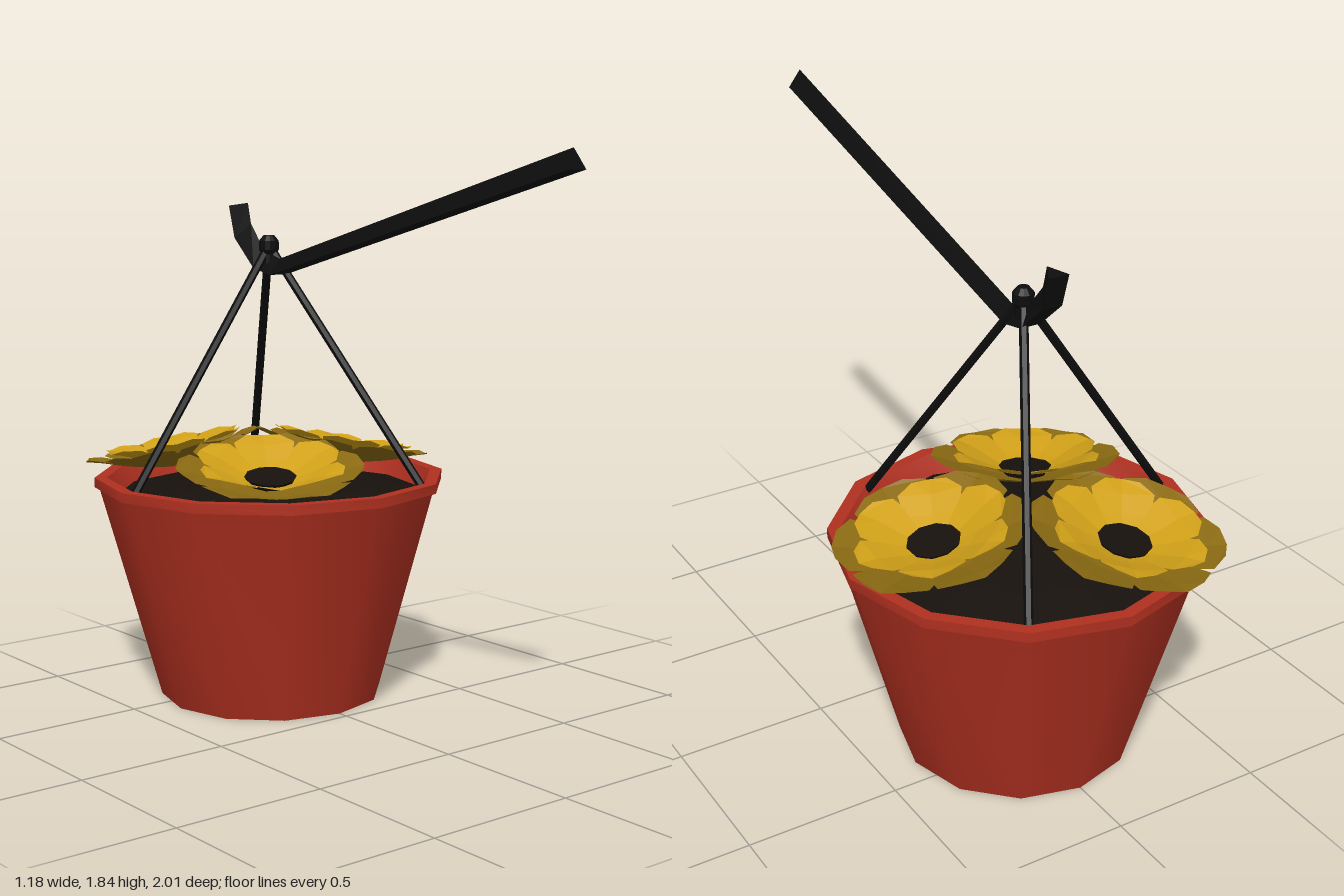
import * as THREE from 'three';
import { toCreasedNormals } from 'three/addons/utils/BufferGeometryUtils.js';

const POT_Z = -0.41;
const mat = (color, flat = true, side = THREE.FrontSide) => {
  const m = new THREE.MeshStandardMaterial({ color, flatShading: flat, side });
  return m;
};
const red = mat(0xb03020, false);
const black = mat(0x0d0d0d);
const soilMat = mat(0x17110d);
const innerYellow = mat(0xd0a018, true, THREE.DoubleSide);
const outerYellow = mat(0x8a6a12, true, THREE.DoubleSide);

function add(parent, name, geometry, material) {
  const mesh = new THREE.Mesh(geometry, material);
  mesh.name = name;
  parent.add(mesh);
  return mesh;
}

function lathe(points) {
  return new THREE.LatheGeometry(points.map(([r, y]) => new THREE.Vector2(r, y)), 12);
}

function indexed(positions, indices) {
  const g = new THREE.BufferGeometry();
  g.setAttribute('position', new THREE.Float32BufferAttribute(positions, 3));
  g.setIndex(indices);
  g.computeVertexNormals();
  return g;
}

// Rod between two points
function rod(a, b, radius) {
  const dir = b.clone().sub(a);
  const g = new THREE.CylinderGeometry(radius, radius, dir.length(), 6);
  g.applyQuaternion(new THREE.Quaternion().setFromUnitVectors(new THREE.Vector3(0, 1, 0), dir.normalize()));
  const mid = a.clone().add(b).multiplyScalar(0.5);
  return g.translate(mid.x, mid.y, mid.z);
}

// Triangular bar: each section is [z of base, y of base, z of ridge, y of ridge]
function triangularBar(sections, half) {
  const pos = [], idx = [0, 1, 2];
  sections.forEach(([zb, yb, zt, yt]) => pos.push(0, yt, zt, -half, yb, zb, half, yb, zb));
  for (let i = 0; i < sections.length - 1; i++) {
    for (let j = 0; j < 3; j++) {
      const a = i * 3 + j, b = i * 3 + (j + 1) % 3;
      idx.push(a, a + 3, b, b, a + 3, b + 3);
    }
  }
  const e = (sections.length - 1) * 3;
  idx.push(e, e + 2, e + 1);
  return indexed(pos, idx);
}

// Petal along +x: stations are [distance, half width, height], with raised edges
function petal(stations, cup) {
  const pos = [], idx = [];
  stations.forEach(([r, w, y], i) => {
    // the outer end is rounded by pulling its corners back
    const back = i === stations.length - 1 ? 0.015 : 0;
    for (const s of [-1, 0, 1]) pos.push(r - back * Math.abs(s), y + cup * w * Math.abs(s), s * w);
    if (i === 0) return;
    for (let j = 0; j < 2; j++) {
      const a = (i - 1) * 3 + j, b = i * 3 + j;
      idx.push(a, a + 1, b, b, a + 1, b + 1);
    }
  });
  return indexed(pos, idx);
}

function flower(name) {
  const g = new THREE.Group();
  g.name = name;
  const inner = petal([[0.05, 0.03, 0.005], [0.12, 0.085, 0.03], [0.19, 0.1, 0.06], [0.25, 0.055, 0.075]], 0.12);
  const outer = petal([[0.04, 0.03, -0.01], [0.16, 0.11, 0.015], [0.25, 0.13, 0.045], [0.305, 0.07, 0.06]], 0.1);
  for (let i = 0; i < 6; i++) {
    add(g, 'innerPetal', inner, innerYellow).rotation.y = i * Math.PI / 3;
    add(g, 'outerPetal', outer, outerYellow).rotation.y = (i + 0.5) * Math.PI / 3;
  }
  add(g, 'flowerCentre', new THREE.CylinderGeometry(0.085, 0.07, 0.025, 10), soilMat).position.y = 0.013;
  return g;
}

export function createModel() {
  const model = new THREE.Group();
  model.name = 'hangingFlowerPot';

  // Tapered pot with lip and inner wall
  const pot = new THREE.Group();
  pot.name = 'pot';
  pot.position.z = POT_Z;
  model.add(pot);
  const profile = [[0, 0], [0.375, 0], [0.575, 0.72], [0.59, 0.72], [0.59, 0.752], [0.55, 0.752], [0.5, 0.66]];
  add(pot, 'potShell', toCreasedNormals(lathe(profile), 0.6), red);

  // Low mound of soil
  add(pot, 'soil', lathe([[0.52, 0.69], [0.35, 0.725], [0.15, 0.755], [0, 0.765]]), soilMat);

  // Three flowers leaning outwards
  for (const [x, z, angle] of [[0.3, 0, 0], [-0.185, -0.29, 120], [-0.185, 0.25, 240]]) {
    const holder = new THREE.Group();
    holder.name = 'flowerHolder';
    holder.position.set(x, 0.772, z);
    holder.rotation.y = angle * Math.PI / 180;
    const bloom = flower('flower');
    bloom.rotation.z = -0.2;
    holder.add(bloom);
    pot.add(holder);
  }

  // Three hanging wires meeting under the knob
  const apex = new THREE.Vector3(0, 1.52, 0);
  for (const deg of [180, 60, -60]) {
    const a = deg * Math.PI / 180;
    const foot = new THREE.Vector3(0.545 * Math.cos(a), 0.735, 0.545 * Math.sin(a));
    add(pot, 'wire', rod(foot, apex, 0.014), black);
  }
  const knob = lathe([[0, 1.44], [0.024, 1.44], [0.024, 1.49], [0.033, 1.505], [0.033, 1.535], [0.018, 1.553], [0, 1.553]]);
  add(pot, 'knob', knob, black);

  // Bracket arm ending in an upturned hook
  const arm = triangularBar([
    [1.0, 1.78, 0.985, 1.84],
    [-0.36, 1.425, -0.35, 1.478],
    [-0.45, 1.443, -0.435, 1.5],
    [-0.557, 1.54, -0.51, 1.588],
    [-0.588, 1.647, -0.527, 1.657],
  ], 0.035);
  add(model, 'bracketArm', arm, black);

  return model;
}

※

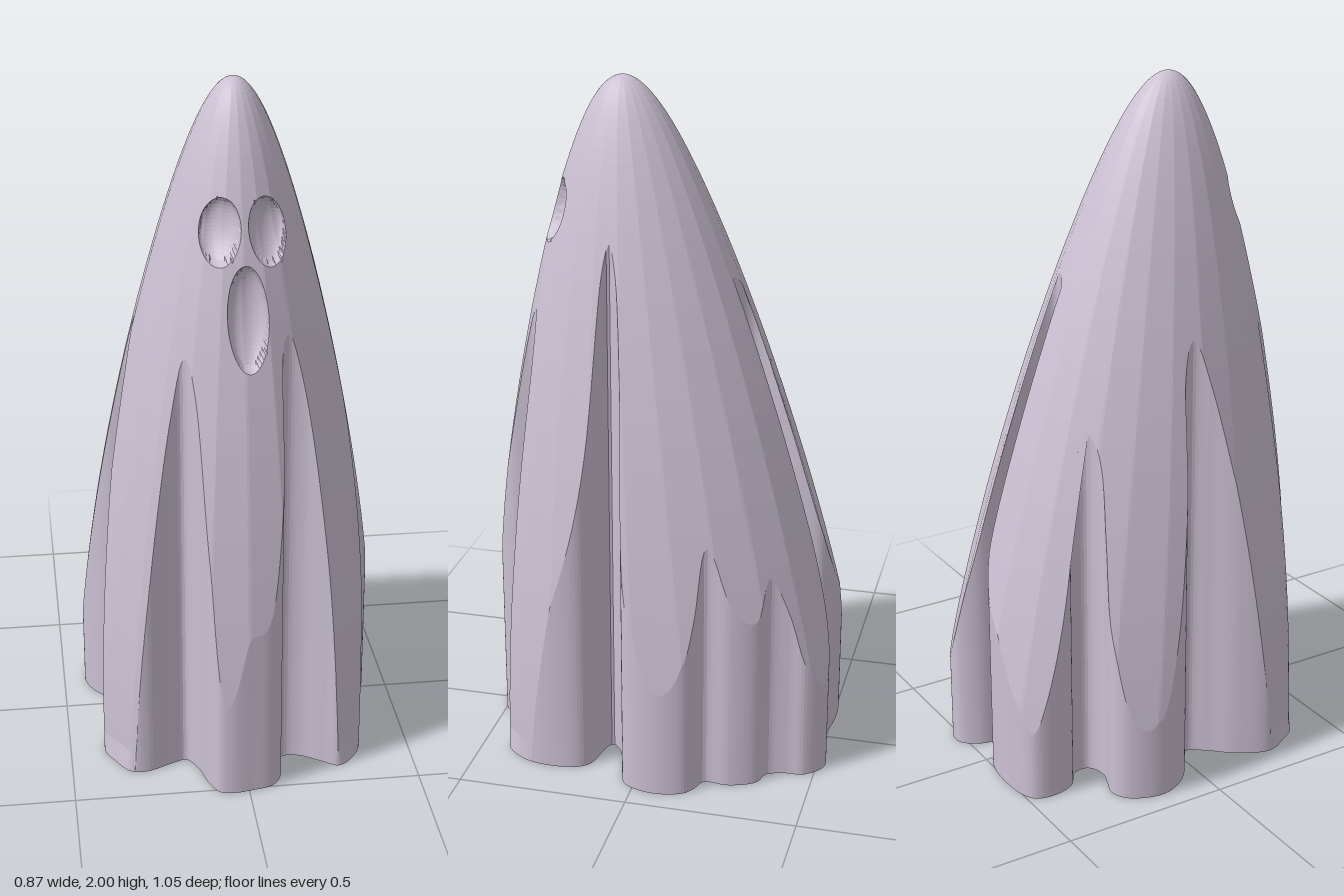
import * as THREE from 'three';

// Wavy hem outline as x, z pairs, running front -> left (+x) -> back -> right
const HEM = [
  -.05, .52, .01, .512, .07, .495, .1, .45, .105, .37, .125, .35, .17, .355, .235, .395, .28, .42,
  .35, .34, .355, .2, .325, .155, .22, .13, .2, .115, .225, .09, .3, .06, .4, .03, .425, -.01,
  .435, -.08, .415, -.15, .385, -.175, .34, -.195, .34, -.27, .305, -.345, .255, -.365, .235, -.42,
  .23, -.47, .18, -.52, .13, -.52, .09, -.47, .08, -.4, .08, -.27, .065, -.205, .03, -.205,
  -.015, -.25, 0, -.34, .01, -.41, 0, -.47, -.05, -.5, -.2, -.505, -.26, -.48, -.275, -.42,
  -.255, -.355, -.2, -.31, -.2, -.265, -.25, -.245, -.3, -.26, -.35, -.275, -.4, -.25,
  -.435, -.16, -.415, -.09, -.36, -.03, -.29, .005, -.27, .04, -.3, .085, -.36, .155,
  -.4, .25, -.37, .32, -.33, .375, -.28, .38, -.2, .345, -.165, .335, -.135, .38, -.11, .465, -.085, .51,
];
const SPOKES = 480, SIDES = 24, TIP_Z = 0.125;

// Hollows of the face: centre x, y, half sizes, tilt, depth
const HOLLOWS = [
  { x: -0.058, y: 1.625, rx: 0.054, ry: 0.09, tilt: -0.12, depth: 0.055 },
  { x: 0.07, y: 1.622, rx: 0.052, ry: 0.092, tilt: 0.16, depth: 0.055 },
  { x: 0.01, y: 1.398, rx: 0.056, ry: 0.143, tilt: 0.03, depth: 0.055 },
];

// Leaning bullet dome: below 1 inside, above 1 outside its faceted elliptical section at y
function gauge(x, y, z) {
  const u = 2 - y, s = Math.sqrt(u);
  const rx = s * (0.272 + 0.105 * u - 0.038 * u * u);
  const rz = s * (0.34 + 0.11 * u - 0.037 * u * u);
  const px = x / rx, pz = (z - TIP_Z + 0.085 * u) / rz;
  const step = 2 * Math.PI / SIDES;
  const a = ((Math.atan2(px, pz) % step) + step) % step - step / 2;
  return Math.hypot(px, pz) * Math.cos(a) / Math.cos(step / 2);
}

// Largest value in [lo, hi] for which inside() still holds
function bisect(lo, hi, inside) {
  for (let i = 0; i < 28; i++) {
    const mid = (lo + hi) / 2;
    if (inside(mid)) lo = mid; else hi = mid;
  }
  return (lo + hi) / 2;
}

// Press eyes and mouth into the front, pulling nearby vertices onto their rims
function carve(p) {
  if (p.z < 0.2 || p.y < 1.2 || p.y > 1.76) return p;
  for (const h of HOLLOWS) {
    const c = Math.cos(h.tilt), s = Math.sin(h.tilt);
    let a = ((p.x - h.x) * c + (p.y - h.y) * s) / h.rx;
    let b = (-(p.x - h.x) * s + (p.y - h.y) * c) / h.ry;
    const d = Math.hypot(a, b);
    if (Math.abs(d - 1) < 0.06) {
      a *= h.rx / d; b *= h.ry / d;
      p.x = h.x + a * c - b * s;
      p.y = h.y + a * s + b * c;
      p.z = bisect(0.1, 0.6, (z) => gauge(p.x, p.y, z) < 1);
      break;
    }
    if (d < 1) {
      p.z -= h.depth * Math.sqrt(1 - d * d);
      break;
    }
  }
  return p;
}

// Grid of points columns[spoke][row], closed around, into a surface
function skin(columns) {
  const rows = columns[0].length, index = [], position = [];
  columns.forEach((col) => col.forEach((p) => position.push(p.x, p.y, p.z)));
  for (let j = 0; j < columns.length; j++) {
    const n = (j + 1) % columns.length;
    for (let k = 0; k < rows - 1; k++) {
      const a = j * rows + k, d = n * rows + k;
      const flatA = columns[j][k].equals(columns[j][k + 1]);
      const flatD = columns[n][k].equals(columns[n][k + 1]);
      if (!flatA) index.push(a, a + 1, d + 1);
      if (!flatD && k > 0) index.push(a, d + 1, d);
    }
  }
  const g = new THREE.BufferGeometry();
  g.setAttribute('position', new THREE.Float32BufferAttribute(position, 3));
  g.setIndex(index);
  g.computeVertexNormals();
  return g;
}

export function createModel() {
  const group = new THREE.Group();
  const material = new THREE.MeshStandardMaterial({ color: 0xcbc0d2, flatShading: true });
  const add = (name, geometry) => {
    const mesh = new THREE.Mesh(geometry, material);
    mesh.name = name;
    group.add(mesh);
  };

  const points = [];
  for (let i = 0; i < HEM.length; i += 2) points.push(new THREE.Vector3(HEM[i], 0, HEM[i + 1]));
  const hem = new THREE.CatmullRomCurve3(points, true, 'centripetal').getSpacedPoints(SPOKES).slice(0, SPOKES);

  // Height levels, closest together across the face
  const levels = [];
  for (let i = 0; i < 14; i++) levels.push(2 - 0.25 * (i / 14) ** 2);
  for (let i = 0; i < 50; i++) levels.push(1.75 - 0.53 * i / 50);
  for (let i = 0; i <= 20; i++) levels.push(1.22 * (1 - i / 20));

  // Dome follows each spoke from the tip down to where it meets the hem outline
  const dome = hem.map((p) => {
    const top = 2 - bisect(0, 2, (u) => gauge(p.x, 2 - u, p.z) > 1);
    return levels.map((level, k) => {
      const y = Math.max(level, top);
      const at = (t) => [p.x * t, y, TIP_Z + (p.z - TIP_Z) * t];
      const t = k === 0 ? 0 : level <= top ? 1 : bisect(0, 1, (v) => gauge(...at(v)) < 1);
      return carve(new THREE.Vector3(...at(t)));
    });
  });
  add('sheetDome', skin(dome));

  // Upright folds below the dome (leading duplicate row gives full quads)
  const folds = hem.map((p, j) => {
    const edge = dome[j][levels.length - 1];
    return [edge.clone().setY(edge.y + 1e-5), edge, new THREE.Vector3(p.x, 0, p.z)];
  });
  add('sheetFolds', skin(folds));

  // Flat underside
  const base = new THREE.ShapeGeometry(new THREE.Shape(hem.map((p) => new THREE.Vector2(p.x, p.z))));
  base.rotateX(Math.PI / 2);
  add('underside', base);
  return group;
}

※

• [TASK OBJECTIVE]:
When the line with "p.z -= h.depth * Math.sqrt(1 - d * d);" is reached in the data above, start copying there, and copy each line exactly until the line with "const add = (name, geometry)" has been copied; copy nothing else.

• [EXERCISE ANSWER]:
      p.z -= h.depth * Math.sqrt(1 - d * d);
      break;
    }
  }
  return p;
}

// Grid of points columns[spoke][row], closed around, into a surface
function skin(columns) {
  const rows = columns[0].length, index = [], position = [];
  columns.forEach((col) => col.forEach((p) => position.push(p.x, p.y, p.z)));
  for (let j = 0; j < columns.length; j++) {
    const n = (j + 1) % columns.length;
    for (let k = 0; k < rows - 1; k++) {
      const a = j * rows + k, d = n * rows + k;
      const flatA = columns[j][k].equals(columns[j][k + 1]);
      const flatD = columns[n][k].equals(columns[n][k + 1]);
      if (!flatA) index.push(a, a + 1, d + 1);
      if (!flatD && k > 0) index.push(a, d + 1, d);
    }
  }
  const g = new THREE.BufferGeometry();
  g.setAttribute('position', new THREE.Float32BufferAttribute(position, 3));
  g.setIndex(index);
  g.computeVertexNormals();
  return g;
}

export function createModel() {
  const group = new THREE.Group();
  const material = new THREE.MeshStandardMaterial({ color: 0xcbc0d2, flatShading: true });
  const add = (name, geometry) => {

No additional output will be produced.